Kyler Murray
Kyler Murray received the Davey O'Brien Award on Monday. In this picture, Murray attends SiriusXM at Super Bowl LIII Radio Row in Atlanta, Jan. 31, 2019. Cindy Ord/Getty Images for SiriusXM

Kyler Murray’s focus now has completely shifted towards football after he informed Oakland Athletics he will not be playing baseball this season. Spring training gets underway this week, but the Heisman Trophy winner was preparing to receive the Davey O’Brien Award – given to the nation’s best college quarterback.

The questions, however, were not focused on Murray’s athletic ability or his decision to switch to playing football over baseball – but his height for a signal caller in the NFL. The 21-year-old threw 4,361 yards, running for 1,001 and accruing 54 total touchdowns and is now projected to be a first-round NFL Draft pick in 2019.

A number of NFL executives and scouts have expressed concern over his height, but Murray made it clear that he is not 5'7" as some had claimed. He revealed that he was 5'10" after accepting the Davey O’Brien Award and admitted it was this past season that allowed him to get noticed by the NFL teams as he was not “too hot” until then.

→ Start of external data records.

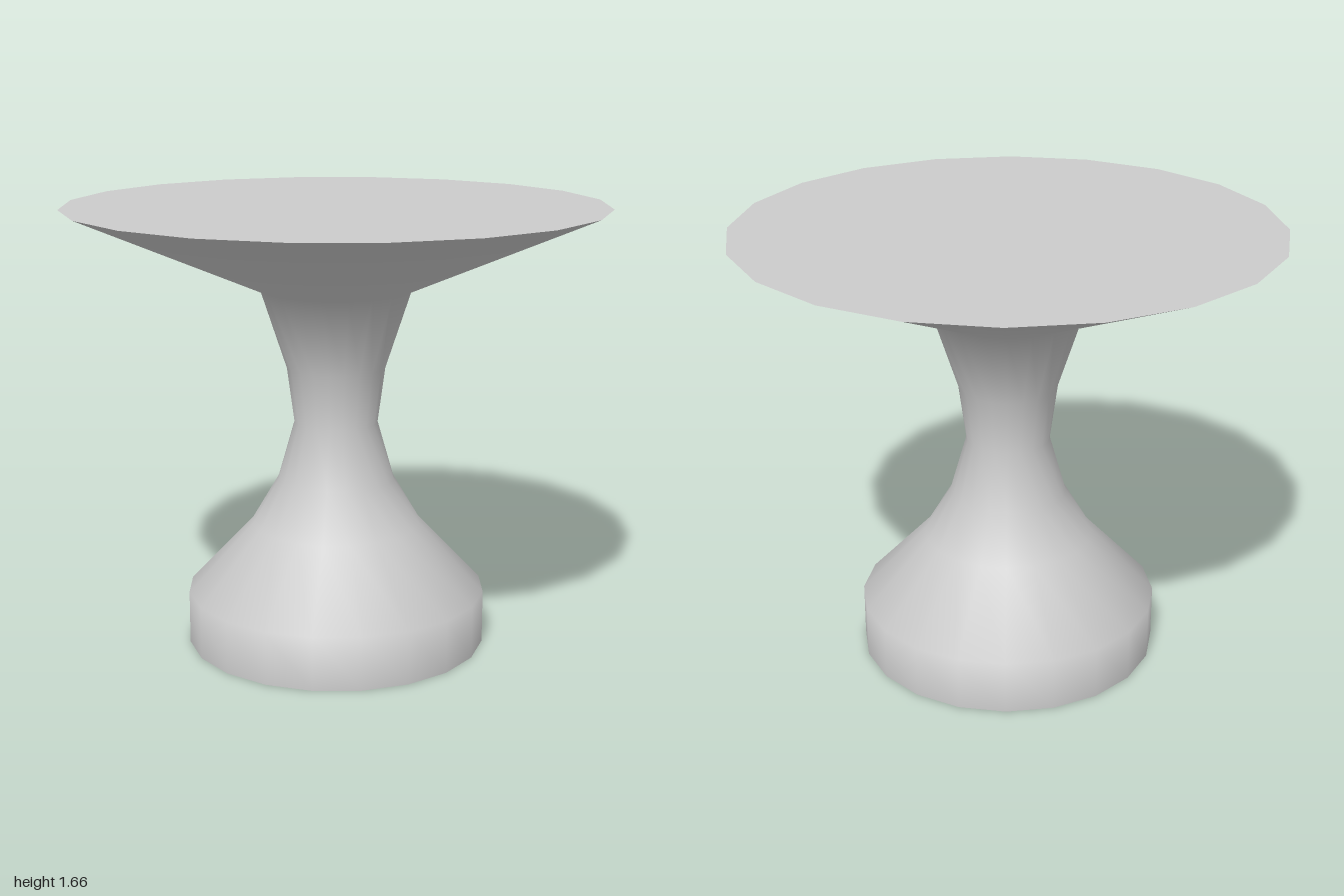
import * as THREE from 'three';

const SIDES = 20;

export function createModel() {
  const group = new THREE.Group();
  group.name = 'pedestalTable';
  const material = new THREE.MeshStandardMaterial({ color: 0xcccccc });

  const add = (name, geometry, y = 0) => {
    const mesh = new THREE.Mesh(geometry, material);
    mesh.name = name;
    mesh.position.y = y;
    group.add(mesh);
  };

  // Turned pedestal: drum foot, waisted stem, flaring underside of the top
  const profile = [
    [0.565, 0], [0.565, 0.2], [0.32, 0.46], [0.22, 0.63],
    [0.157, 0.85], [0.185, 1.06], [0.28, 1.35], [1, 1.66],
  ].map(([r, y]) => new THREE.Vector2(r, y));
  add('pedestal', new THREE.LatheGeometry(profile, SIDES));

  // Flat table top and underside of the foot
  add('tableTop', new THREE.CircleGeometry(1, SIDES).rotateX(-Math.PI / 2), 1.66);
  add('footUnderside', new THREE.CircleGeometry(0.565, SIDES).rotateX(Math.PI / 2));

  return group;
}
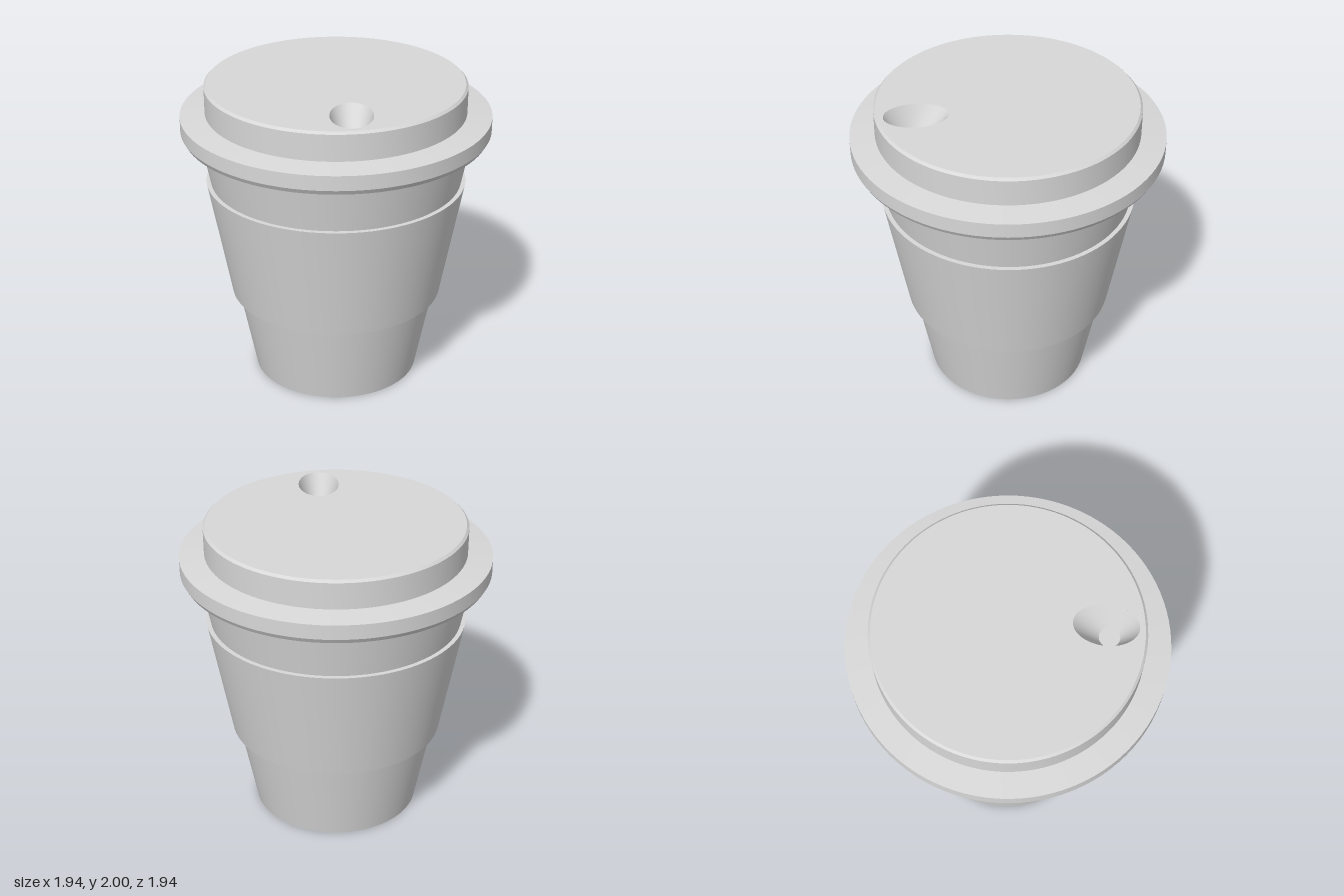
import * as THREE from 'three';
import { toCreasedNormals } from 'three/addons/utils/BufferGeometryUtils.js';

const SEGMENTS = 96;

export function createModel() {
  const model = new THREE.Group();
  model.name = 'takeawayCup';
  const grey = new THREE.MeshStandardMaterial({ color: 0xd8d8d8 });
  grey.name = 'light grey';

  const add = (name, geometry, parent) => {
    const mesh = new THREE.Mesh(geometry, grey);
    mesh.name = name;
    parent.add(mesh);
    return mesh;
  };

  // Revolved profile, listed from bottom to top, with sharp edges kept
  const revolve = (profile) => toCreasedNormals(
    new THREE.LatheGeometry(profile.map(([r, y]) => new THREE.Vector2(r, y)), SEGMENTS), 0.3);

  // Tapered cup and its sleeve, very slightly narrower front to back
  const cup = new THREE.Group();
  cup.name = 'cup';
  cup.scale.z = 0.972;
  model.add(cup);
  add('cupBody', revolve([[0, 0], [0.537, 0], [0.86, 1.68]]), cup);
  add('sleeve', revolve([[0.635, 0.567], [0.684, 0.567], [0.825, 1.35], [0.785, 1.35]]), cup);

  // Lid: flat underside, overhanging rim and raised, bevelled drum
  const lid = new THREE.Group();
  lid.name = 'lid';
  model.add(lid);
  add('lidShell', revolve([
    [0, 1.677], [0.955, 1.677], [0.972, 1.707], [0.972, 1.8],
    [0.817, 1.818], [0.817, 1.985], [0.802, 2],
  ]), lid);

  // Lid top with an oval sip opening near the front
  const sip = { x: 0.09, z: 0.567, rx: 0.13, rz: 0.196, floorZ: 0.597, floorR: 0.064, floorY: 1.82 };
  const topShape = new THREE.Shape().absarc(0, 0, 0.802, 0, Math.PI * 2);
  topShape.holes.push(new THREE.Path().absellipse(sip.x, -sip.z, sip.rx, sip.rz, 0, Math.PI * 2, true));
  const lidTop = add('lidTop', new THREE.ShapeGeometry(topShape, SEGMENTS).rotateX(-Math.PI / 2), lid);
  lidTop.position.y = 2;

  // Funnel from the oval opening down to a small round floor
  const points = [];
  const faces = [];
  for (let i = 0; i < SEGMENTS; i++) {
    const a = (i / SEGMENTS) * Math.PI * 2;
    const c = Math.cos(a);
    const s = Math.sin(a);
    points.push(sip.x + sip.rx * c, 2, sip.z + sip.rz * s);
    points.push(sip.x + sip.floorR * c, sip.floorY, sip.floorZ + sip.floorR * s);
    const t0 = 2 * i;
    const t1 = 2 * ((i + 1) % SEGMENTS);
    faces.push(t0, t0 + 1, t1, t1, t0 + 1, t1 + 1);
  }
  const funnel = new THREE.BufferGeometry();
  funnel.setAttribute('position', new THREE.Float32BufferAttribute(points, 3));
  funnel.setIndex(faces);
  funnel.computeVertexNormals();
  add('sipFunnel', funnel, lid);

  const floor = add('sipFloor', new THREE.CircleGeometry(sip.floorR, SEGMENTS).rotateX(-Math.PI / 2), lid);
  floor.position.set(sip.x, sip.floorY, sip.floorZ);

  return model;
}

"There's something about football that you can't really explain. If you've played it, you understand what it takes to be successful at the game," Murray said, as Dallas News’ Sports Day. "There's a love for the game that I can't really explain. Obviously my career as far as the early stages of my college career, it wasn't looking too hot. I didn't know how the NFL felt about me.”

"And then after this past season, it was to go in and kind of put myself in the best possible situation. I think I did that. Now you've got a 5'10" kid projected to go in the first round, playing quarterback. It's not normal,” he added.

Murray admitted it was difficult for him when he had to inform the Athletics about his decision to focus on football rather than report to spring training and prepare for the upcoming baseball season. But he said that in the end, he had to go with what “his heart” was telling him, while also getting feedback from former Heisman Trophy winners Tim Tebow and Baker Mayfield.

"At the end of the day," Murray said. "I had to go with my gut and what my heart was telling me what to do."

The Oklahoma Sooners quarterback confirmed his presence for the upcoming NFL Combine which begins Feb. 26 in Indianapolis but remained coy on the specifics, while also not revealing where he would be training. The young signal-caller, however, is aware of what his job is and what the NFL teams want.

"I think that's my job, not sell myself, but make them feel great about me, make them know they're investing in me," the quarterback added. "I think that's something that I'll have to do when I go up there."